EXERCISE DETAILS: Find the lines below in which the string "wall" occurs. Copy each one.

== == ==

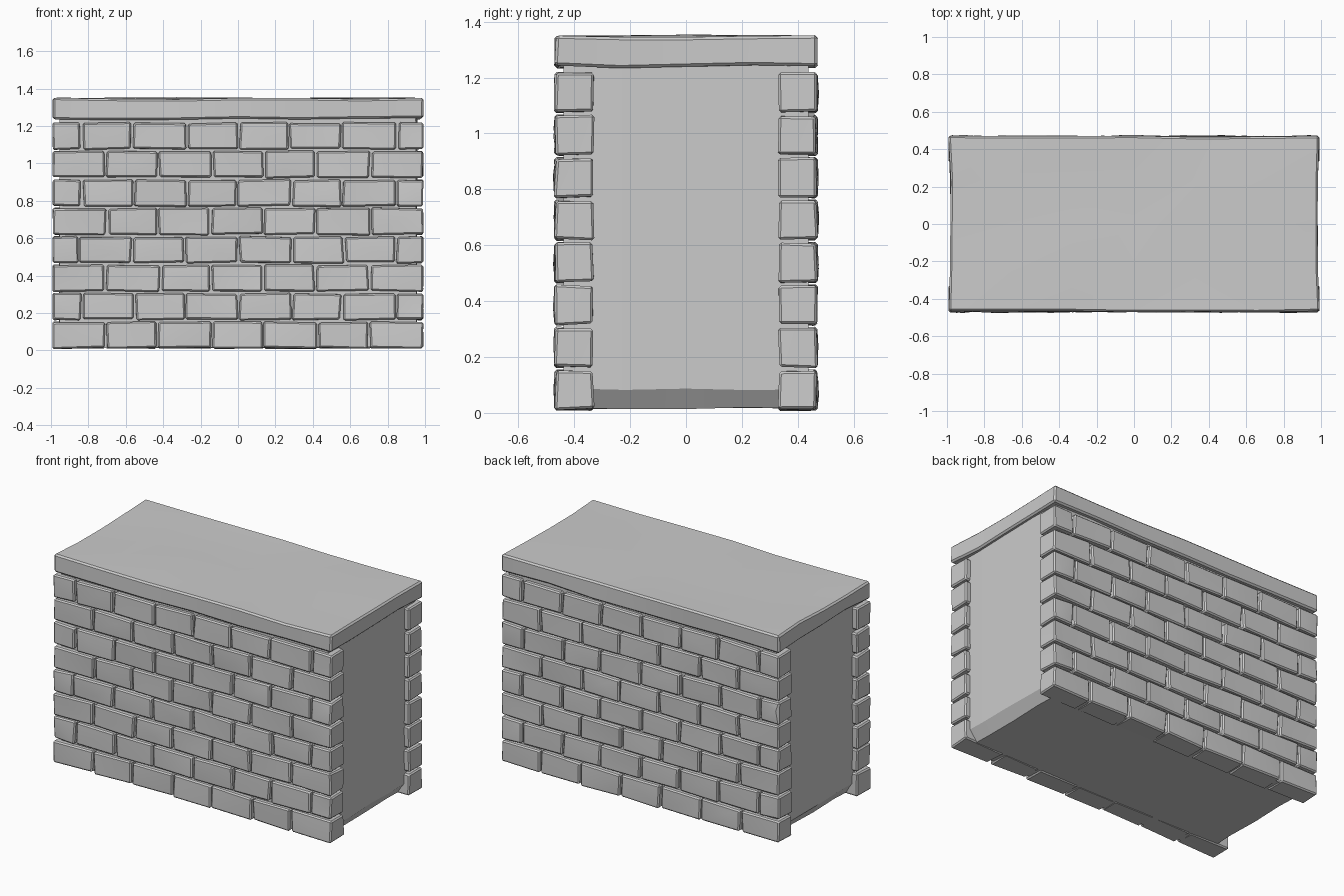
import bpy, bmesh, random
from math import pi
from mathutils import Matrix, Vector

if "Cube" in bpy.data.objects:
    bpy.data.objects.remove(bpy.data.objects["Cube"])

random.seed(7)


def rnd(a):
    return random.uniform(-a, a)


def finish(bm, name):
    bmesh.ops.recalc_face_normals(bm, faces=bm.faces[:])
    mesh = bpy.data.meshes.new(name)
    bm.to_mesh(mesh)
    bm.free()
    ob = bpy.data.objects.new(name, mesh)
    bpy.context.collection.objects.link(ob)
    bpy.ops.object.select_all(action='DESELECT')
    ob.select_set(True)
    bpy.context.view_layer.objects.active = ob
    bpy.ops.object.shade_smooth_by_angle(angle=0.4)
    return ob


def bevel_sharp(bm, width):
    edges = [e for e in bm.edges if e.calc_face_angle(0) > 0.7]
    bmesh.ops.bevel(bm, geom=edges, offset=width, segments=1, affect='EDGES')


def split_axis(bm, axis, cuts):
    edges = []
    for e in bm.edges:
        d = e.verts[0].co - e.verts[1].co
        if abs(d[axis]) > 0.9 * d.length:
            edges.append(e)
    bmesh.ops.subdivide_edges(bm, edges=edges, cuts=cuts, use_grid_fill=True)


def brick(x0, x1, z0, z1):
    """One hand-cut stone with a shallow point on its outer face (-y)."""
    b = bmesh.new()
    bmesh.ops.create_cube(b, size=1)
    for v in b.verts:
        s = v.co.copy()
        edge = x0 if s.x < 0 else x1
        v.co = Vector((edge + (-rnd(0.006) if abs(edge) < 0.95 else rnd(0.003)),
                       (-0.468 if s.y < 0 else -0.332) + rnd(0.005),
                       (z0 if s.z < 0 else z1) + rnd(0.005)))
    bevel_sharp(b, 0.008)
    big = sorted(b.faces, key=lambda f: -f.calc_area())[:6]
    for f in big:
        f.normal_update()
    outer = [f for f in big if f.normal.y < -0.8 or abs(f.normal.x) > 0.8]
    normals = [f.normal.copy() for f in outer]
    pts = bmesh.ops.poke(b, faces=outer)['verts']
    for v in pts:
        front = v.co.y < -0.45
        if front:
            v.co += Vector((rnd(0.05), -0.002 + rnd(0.005), rnd(0.025)))
    m = bpy.data.meshes.new("tmp")
    b.to_mesh(m)
    b.free()
    return m


# Brick facings: eight courses in running bond, front and back
ROWS, PITCH = 8, 0.152
END = 0.99
for name, turn in (("front_bricks", 0), ("back_bricks", pi)):
    wall = bmesh.new()
    for r in range(ROWS):
        z0 = 0.012 + r * PITCH
        if r % 2 == 0:
            joints = [-0.705 + 0.282 * i for i in range(6)]
        else:
            joints = [-0.842 + 0.281 * i for i in range(7)]
        joints = [-END] + [j + rnd(0.01) for j in joints] + [END]
        for a, c in zip(joints, joints[1:]):
            x0 = a if a == -END else a + 0.006
            x1 = c if c == END else c - 0.006
            m = brick(x0, x1, z0, z0 + 0.14)
            wall.from_mesh(m)
            bpy.data.meshes.remove(m)
    bmesh.ops.rotate(wall, verts=wall.verts[:], cent=(0, 0, 0),
                     matrix=Matrix.Rotation(turn, 3, 'Z'))
    finish(wall, name)

# Mortar core with chamfered lower ends
core = bmesh.new()
profile = [(-0.91, 0.016), (0.91, 0.016), (0.955, 0.085),
           (0.955, 1.27), (-0.955, 1.27), (-0.955, 0.085)]
face = core.faces.new([core.verts.new((x, -0.438, z)) for x, z in profile])
ext = bmesh.ops.extrude_face_region(core, geom=[face])['geom']
bmesh.ops.translate(core, vec=(0, 0.876, 0),
                    verts=[g for g in ext if isinstance(g, bmesh.types.BMVert)])
split_axis(core, 1, 3)
for v in core.verts:
    v.co += Vector((rnd(0.005), 0, rnd(0.004)))
finish(core, "mortar_core")

# Wavy capping slab
cap = bmesh.new()
bmesh.ops.create_cube(cap, size=1)
bmesh.ops.scale(cap, vec=(1.98, 0.936, 0.108), verts=cap.verts[:])
bmesh.ops.translate(cap, vec=(0, 0, 1.293), verts=cap.verts[:])
split_axis(cap, 0, 5)
split_axis(cap, 1, 3)
for v in cap.verts:
    # ends dip in slightly at mid depth, other points wander
    if abs(v.co.x) > 0.95 and abs(v.co.y) < 0.4:
        v.co.x *= 0.992
    v.co += Vector((rnd(0.003), rnd(0.004), rnd(0.007)))
bevel_sharp(cap, 0.01)
finish(cap, "cap_slab")
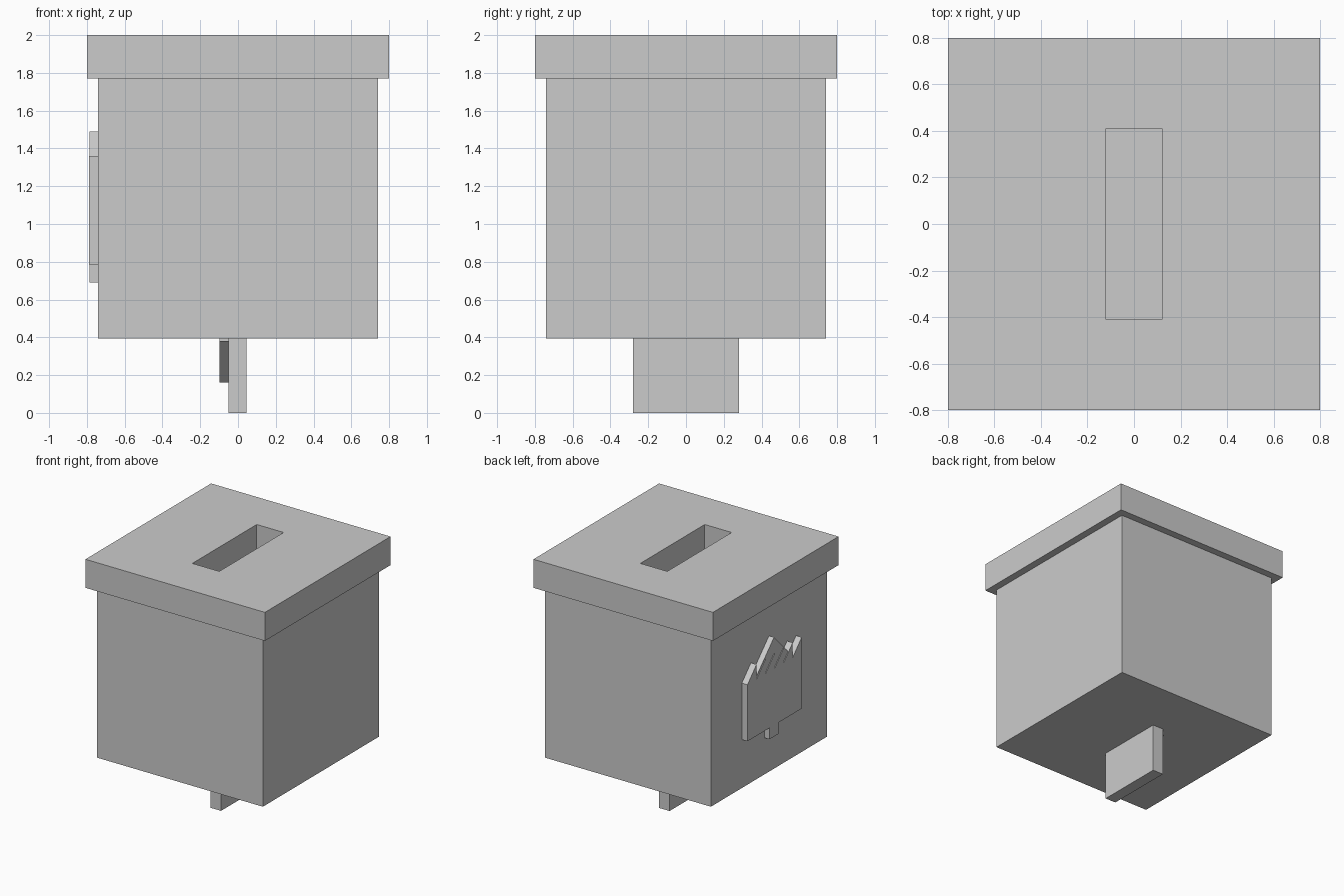
import bpy
import bmesh

if "Cube" in bpy.data.objects:
    bpy.data.objects.remove(bpy.data.objects["Cube"])


def box(name, x, y, z):
    """Axis-aligned box from (min, max) ranges."""
    bm = bmesh.new()
    bmesh.ops.create_cube(bm, size=1)
    for v in bm.verts:
        for i, (lo, hi) in enumerate((x, y, z)):
            v.co[i] = hi if v.co[i] > 0 else lo
    return finish(name, bm)


def plate(name, outline, x_back, x_front):
    """Extrude a (y, z) outline along x."""
    bm = bmesh.new()
    face = bm.faces.new([bm.verts.new((x_back, y, z)) for y, z in outline])
    ext = bmesh.ops.extrude_face_region(bm, geom=[face])
    for v in ext["geom"]:
        if isinstance(v, bmesh.types.BMVert):
            v.co.x = x_front
    return finish(name, bm)


def finish(name, bm):
    bmesh.ops.recalc_face_normals(bm, faces=bm.faces)
    mesh = bpy.data.meshes.new(name)
    bm.to_mesh(mesh)
    bm.free()
    obj = bpy.data.objects.new(name, mesh)
    bpy.context.collection.objects.link(obj)
    return obj


def arrow(tip, neck, end, head=0.235, shaft=0.058):
    """Symmetric arrow outline in (y, z), pointing from end to tip."""
    half = [(shaft, end), (shaft, neck), (head, neck)]
    return half + [(0, tip)] + [(-y, z) for y, z in reversed(half)]


# Box body and foot
box("body", (-0.74, 0.74), (-0.74, 0.74), (0.395, 1.77))
box("foot", (-0.05, 0.045), (-0.28, 0.28), (0, 0.4))

# Lid frame around the slot
lid = bmesh.new()
rings = []
for z in (1.77, 2.0):
    for hx, hy in ((0.8, 0.8), (0.12, 0.41)):
        rings.append([lid.verts.new((sx * hx, sy * hy, z))
                      for sx, sy in ((-1, -1), (1, -1), (1, 1), (-1, 1))])
low_out, low_in, top_out, top_in = rings
for a, b in ((low_out, top_out), (top_out, top_in), (top_in, low_in), (low_in, low_out)):
    for i in range(4):
        j = (i + 1) % 4
        lid.faces.new((a[i], a[j], b[j], b[i]))
finish("lid", lid)

# Raised sawtooth panel on the left side: six teeth
teeth, half_width = 6, 0.345
step = 2 * half_width / teeth
outline = [(-half_width, 0.785), (half_width, 0.785)]
for i in range(teeth):
    y = half_width - i * step
    outline += [(y, 1.24), (y - step, 1.36)]
plate("sawtooth_panel", outline, -0.73, -0.79)

# Arrow reliefs: up behind the panel, down on the foot
plate("side_arrow", arrow(1.49, 1.25, 0.69), -0.73, -0.785)
plate("foot_arrow", arrow(0.16, 0.38, 0.4), -0.04, -0.097)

== == ==

RESULT OF THE TASK:
    wall = bmesh.new()
            wall.from_mesh(m)
    bmesh.ops.rotate(wall, verts=wall.verts[:], cent=(0, 0, 0),
    finish(wall, name)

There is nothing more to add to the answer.